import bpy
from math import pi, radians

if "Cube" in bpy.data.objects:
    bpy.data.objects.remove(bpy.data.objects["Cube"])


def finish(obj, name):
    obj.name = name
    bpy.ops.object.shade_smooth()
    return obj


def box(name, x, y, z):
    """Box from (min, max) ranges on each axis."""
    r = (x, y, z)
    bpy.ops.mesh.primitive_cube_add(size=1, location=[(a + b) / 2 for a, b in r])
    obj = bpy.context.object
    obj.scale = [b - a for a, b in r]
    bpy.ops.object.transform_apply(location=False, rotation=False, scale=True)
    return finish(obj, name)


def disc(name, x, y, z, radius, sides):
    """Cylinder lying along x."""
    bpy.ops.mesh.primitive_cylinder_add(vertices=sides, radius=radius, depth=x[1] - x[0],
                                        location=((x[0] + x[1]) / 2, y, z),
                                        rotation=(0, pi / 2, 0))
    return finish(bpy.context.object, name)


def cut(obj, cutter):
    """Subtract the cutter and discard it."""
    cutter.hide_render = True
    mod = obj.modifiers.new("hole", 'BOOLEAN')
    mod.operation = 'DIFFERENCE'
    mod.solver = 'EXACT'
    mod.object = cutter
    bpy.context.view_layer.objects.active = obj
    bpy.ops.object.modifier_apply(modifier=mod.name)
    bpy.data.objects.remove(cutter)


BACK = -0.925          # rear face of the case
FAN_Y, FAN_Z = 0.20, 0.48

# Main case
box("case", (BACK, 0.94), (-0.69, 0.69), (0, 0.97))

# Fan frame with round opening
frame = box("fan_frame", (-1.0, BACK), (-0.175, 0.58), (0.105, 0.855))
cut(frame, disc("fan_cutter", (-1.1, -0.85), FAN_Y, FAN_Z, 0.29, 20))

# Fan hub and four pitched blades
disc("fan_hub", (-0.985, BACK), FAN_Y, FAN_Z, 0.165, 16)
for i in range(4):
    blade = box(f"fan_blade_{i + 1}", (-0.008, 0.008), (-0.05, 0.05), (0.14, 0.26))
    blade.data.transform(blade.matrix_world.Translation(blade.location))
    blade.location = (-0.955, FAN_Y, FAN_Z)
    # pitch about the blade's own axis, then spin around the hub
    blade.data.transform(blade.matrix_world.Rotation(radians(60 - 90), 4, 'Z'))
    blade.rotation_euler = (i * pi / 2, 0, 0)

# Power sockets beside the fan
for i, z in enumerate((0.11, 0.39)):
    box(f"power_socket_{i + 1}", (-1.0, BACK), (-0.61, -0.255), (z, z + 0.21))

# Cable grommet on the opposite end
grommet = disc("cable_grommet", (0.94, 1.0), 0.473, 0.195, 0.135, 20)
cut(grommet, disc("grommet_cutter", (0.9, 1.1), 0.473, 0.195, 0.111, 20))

==*==

Take the line that contains "mod.object = cutter" and each line after it down to the last of the records, and retype them exactly; add nothing else.

Solution to the exercise -
    mod.object = cutter
    bpy.context.view_layer.objects.active = obj
    bpy.ops.object.modifier_apply(modifier=mod.name)
    bpy.data.objects.remove(cutter)


BACK = -0.925          # rear face of the case
FAN_Y, FAN_Z = 0.20, 0.48

# Main case
box("case", (BACK, 0.94), (-0.69, 0.69), (0, 0.97))

# Fan frame with round opening
frame = box("fan_frame", (-1.0, BACK), (-0.175, 0.58), (0.105, 0.855))
cut(frame, disc("fan_cutter", (-1.1, -0.85), FAN_Y, FAN_Z, 0.29, 20))

# Fan hub and four pitched blades
disc("fan_hub", (-0.985, BACK), FAN_Y, FAN_Z, 0.165, 16)
for i in range(4):
    blade = box(f"fan_blade_{i + 1}", (-0.008, 0.008), (-0.05, 0.05), (0.14, 0.26))
    blade.data.transform(blade.matrix_world.Translation(blade.location))
    blade.location = (-0.955, FAN_Y, FAN_Z)
    # pitch about the blade's own axis, then spin around the hub
    blade.data.transform(blade.matrix_world.Rotation(radians(60 - 90), 4, 'Z'))
    blade.rotation_euler = (i * pi / 2, 0, 0)

# Power sockets beside the fan
for i, z in enumerate((0.11, 0.39)):
    box(f"power_socket_{i + 1}", (-1.0, BACK), (-0.61, -0.255), (z, z + 0.21))

# Cable grommet on the opposite end
grommet = disc("cable_grommet", (0.94, 1.0), 0.473, 0.195, 0.135, 20)
cut(grommet, disc("grommet_cutter", (0.9, 1.1), 0.473, 0.195, 0.111, 20))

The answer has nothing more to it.